If I poked myself with a knife and possibly got blood on it; does it have to be kashered.
related: judaism.stackexchange.com/q/1680/603– MenachemDec 15, 2011 at 16:42
(I need to provide sources, I know.)
There's talk about whether a slaugher knife remains fully kosher, but that discussion is always about whether the blood heat of the animal (did you know that the duck as the highest internal temperature of kosher animals in the literature?) "cooks" the blood into the knife. Human blood heat is certainly less than "yas soledes bo" (the temperature at which your hand would get uncomfortable), so the blood doesn't get cooked or otherwise driven in. Just wash the knife really clean, and you're fine.

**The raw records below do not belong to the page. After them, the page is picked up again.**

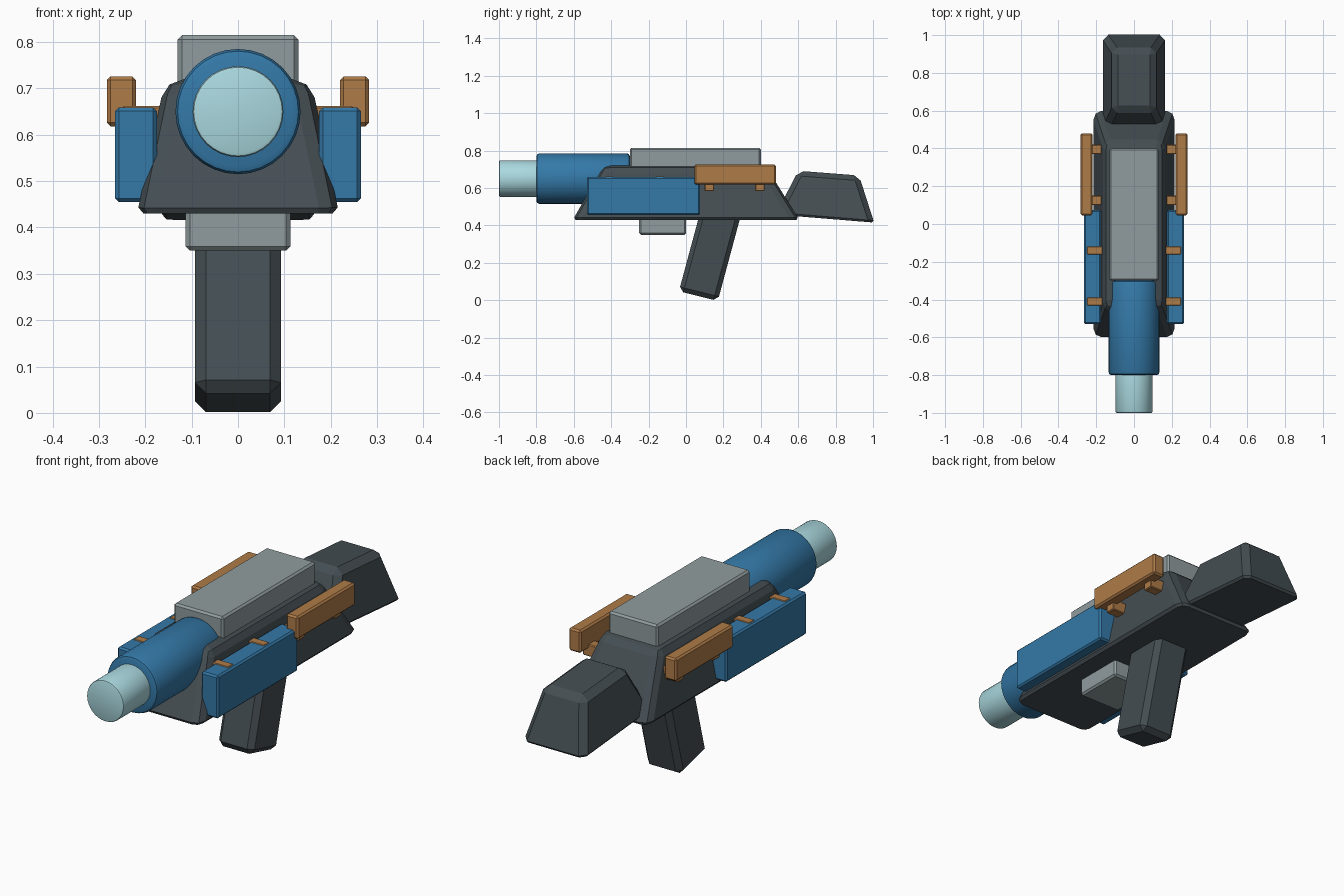
import bpy, bmesh, math
from mathutils import Matrix

if "Cube" in bpy.data.objects:
    bpy.data.objects.remove(bpy.data.objects["Cube"])


def material(name, rgb):
    m = bpy.data.materials.new(name)
    m.diffuse_color = (*rgb, 1)
    m.use_nodes = True
    m.node_tree.nodes["Principled BSDF"].inputs["Base Color"].default_value = m.diffuse_color
    return m


DARK = material("dark_shell", (0.058, 0.075, 0.085))
GREY = material("pale_grey", (0.28, 0.335, 0.345))
BLUE = material("blue", (0.034, 0.19, 0.39))
CYAN = material("pale_cyan", (0.40, 0.69, 0.74))
COPPER = material("copper", (0.43, 0.20, 0.065))


def finish(name, bm, mat, mirror=False):
    bmesh.ops.recalc_face_normals(bm, faces=bm.faces)
    me = bpy.data.meshes.new(name)
    bm.to_mesh(me)
    bm.free()
    me.materials.append(mat)
    ob = bpy.data.objects.new(name, me)
    bpy.context.collection.objects.link(ob)
    if mirror:
        ob.modifiers.new("Mirror", 'MIRROR')
    return ob


def block(name, profile, mat, bevel, base_bevel=None, segments=1, mirror=False):
    """Solid from four side-profile corners (y, z, x_low, x_high), base corners first."""
    bm = bmesh.new()
    lo = [bm.verts.new((a, y, z)) for y, z, a, b in profile]
    hi = [bm.verts.new((b, y, z)) for y, z, a, b in profile]
    bm.faces.new(lo)
    bm.faces.new(hi[::-1])
    base = None
    for i in range(4):
        j = (i + 1) % 4
        f = bm.faces.new((lo[i], hi[i], hi[j], lo[j]))
        base = base or f
    if base_bevel is None:
        edges = bm.edges[:]
    else:
        edges = [e for e in bm.edges if e not in base.edges[:]]
    bmesh.ops.recalc_face_normals(bm, faces=bm.faces)
    down = base.normal.copy()
    bmesh.ops.bevel(bm, geom=edges, offset=bevel, segments=segments,
                    profile=0.5, affect='EDGES', clamp_overlap=True)
    if base_bevel:
        bm.normal_update()
        flat = max(bm.faces, key=lambda f: f.calc_area() * (f.normal.dot(down) > 0.999))
        bmesh.ops.bevel(bm, geom=flat.edges[:], offset=base_bevel, segments=1,
                        affect='EDGES', clamp_overlap=True)
    return finish(name, bm, mat, mirror)


def box(name, x, y, z, mat, bevel=0.008, mirror=False):
    prof = [(y[0], z[0], *x), (y[1], z[0], *x), (y[1], z[1], *x), (y[0], z[1], *x)]
    return block(name, prof, mat, bevel, mirror=mirror)


def sym(y, z, h):
    return (y, z, -h, h)


def tube(name, radius, y0, y1, z, mat, bevel):
    bm = bmesh.new()
    rot = Matrix.Translation((0, (y0 + y1) / 2, z)) @ Matrix.Rotation(math.pi / 2, 4, 'X')
    bmesh.ops.create_cone(bm, cap_ends=True, segments=32, radius1=radius,
                          radius2=radius, depth=y1 - y0, matrix=rot)
    rims = [e for e in bm.edges if abs(e.verts[0].co.y - e.verts[1].co.y) < 1e-4]
    bmesh.ops.bevel(bm, geom=rims, offset=bevel, segments=2, profile=0.5, affect='EDGES')
    ob = finish(name, bm, mat)
    bpy.ops.object.select_all(action='DESELECT')
    bpy.context.view_layer.objects.active = ob
    ob.select_set(True)
    bpy.ops.object.shade_smooth_by_angle(angle=math.radians(35))


# Main body, shoulder stock and slanted grip
block("body", [sym(-0.605, 0.43, 0.218), sym(0.605, 0.43, 0.218),
               sym(0.425, 0.72, 0.157), sym(-0.44, 0.72, 0.157)],
      DARK, 0.04, 0.014, segments=2)
block("stock", [sym(0.48, 0.458, 0.167), sym(1.006, 0.415, 0.167),
                sym(0.925, 0.667, 0.112), sym(0.60, 0.692, 0.112)],
      DARK, 0.028, 0.012)
block("grip", [sym(-0.038, 0.048, 0.093), sym(0.17, -0.004, 0.093),
               sym(0.30, 0.479, 0.093), sym(0.092, 0.531, 0.093)], DARK, 0.024)

# Barrel sleeve and muzzle
tube("barrel_sleeve", 0.135, -0.80, -0.30, 0.65, BLUE, 0.016)
tube("muzzle", 0.098, -1.0, -0.70, 0.65, CYAN, 0.008)

# Top plate and trigger block
box("top_plate", (-0.13, 0.13), (-0.30, 0.40), (0.69, 0.815), GREY, 0.009)
box("trigger_block", (-0.113, 0.113), (-0.25, 0.0), (0.35, 0.44), GREY, 0.009)

# Side panels and rails with their brackets, mirrored
box("side_panel", (0.175, 0.265), (-0.53, 0.075), (0.455, 0.659), BLUE, mirror=True)
box("side_rail", (0.22, 0.283), (0.045, 0.48), (0.618, 0.726), COPPER, mirror=True)
for i, y in enumerate((-0.41, -0.14)):
    box(f"panel_bracket_{i + 1}", (0.12, 0.25), (y - 0.022, y + 0.022), (0.59, 0.662),
        COPPER, 0.004, mirror=True)
for i, y in enumerate((0.125, 0.395)):
    box(f"rail_bracket_{i + 1}", (0.12, 0.25), (y - 0.025, y + 0.025), (0.583, 0.64),
        COPPER, 0.004, mirror=True)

(Weirdly enough, human blood is only a rabbinic prohibition, not Biblical. But the reason the knife is okay here is because it didn't absorb.)

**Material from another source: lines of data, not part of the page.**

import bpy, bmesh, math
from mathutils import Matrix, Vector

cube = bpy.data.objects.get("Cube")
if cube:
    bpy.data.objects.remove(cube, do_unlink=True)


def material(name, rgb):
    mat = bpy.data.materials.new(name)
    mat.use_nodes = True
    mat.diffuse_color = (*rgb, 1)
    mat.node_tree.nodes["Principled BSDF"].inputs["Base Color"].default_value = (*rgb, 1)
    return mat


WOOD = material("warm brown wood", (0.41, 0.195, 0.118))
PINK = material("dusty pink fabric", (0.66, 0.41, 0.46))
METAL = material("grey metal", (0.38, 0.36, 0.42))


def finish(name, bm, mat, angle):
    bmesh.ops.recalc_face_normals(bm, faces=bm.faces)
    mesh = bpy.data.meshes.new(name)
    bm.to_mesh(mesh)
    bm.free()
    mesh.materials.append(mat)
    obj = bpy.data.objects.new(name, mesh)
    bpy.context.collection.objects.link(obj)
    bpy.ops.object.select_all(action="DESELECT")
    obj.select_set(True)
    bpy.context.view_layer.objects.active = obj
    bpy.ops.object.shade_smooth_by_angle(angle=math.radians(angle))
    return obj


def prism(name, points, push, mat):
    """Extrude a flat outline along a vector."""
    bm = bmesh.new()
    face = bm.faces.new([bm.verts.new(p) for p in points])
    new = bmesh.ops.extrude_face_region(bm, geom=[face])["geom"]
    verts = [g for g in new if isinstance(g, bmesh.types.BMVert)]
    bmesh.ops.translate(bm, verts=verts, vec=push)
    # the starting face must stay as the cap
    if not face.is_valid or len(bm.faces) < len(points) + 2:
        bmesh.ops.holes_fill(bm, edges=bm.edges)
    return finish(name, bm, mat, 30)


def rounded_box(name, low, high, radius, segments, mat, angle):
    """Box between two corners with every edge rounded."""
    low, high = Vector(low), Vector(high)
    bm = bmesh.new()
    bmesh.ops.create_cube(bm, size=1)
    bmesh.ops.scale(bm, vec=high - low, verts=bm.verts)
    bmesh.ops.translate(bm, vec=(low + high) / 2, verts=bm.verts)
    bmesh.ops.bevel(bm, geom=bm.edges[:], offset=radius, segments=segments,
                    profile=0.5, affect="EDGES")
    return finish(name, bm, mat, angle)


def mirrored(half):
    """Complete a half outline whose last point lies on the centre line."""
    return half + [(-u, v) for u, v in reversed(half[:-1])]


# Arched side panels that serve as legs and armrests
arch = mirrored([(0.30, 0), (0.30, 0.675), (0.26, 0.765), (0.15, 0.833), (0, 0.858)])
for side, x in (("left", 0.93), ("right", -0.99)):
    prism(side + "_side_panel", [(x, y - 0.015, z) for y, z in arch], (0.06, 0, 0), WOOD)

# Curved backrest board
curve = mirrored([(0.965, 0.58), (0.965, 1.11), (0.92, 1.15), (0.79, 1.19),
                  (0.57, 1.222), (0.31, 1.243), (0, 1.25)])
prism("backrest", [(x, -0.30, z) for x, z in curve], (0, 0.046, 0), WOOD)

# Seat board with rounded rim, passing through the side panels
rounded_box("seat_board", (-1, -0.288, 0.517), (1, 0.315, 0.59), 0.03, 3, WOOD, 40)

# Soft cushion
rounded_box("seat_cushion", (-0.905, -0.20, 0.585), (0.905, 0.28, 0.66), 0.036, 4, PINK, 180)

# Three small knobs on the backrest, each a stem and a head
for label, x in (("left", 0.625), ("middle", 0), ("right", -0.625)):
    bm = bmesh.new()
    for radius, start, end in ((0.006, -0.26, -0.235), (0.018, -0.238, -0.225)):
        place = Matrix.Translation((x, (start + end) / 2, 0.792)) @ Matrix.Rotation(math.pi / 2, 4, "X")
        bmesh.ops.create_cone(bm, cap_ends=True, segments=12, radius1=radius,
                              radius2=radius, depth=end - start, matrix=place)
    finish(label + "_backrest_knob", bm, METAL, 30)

I thought it was a goose.– Isaac Moses ♦Apr 26, 2010 at 1:42
I'm thinking of R' Shlomo Zalman Auerbach's determination of "yad soledes bo" temperature, where he works with duck blood temperature as still not yad soledes bo, and reckons that a duck could get to about 113 F. I could be mistaken; where's the discussion about goose?– ShalomApr 26, 2010 at 2:43
I guess I remembered wrong.– Isaac Moses ♦Apr 26, 2010 at 12:59
The consumption of human presents a number of halachic problems/prohibitions but they are not related to kashrus strictly speaking.
Human blood is prohibited because of Maris Ayin, it is not even strictly speaking a "Rabbinic prohibition". As such there is, I believe, no concept of tam k'ikkar (the taste is like the forbidden substance). As such while it is prohibited to eat bread which has blood from one's gums on it, such blood would not impart a forbidden taste to utensils. (Shulchan Aruch, Yoreh Deah 66:10)
Good point. But even if the question was about a non-kosher animal, e.g. "I accidentally cut my pet humpback whale [has a lower temperature than humans]", the knife doesn't absorb the blood and would still be okay if cleaned well.– ShalomApr 26, 2010 at 14:16
But what about human flesh?– Dov FJul 25, 2012 at 16:36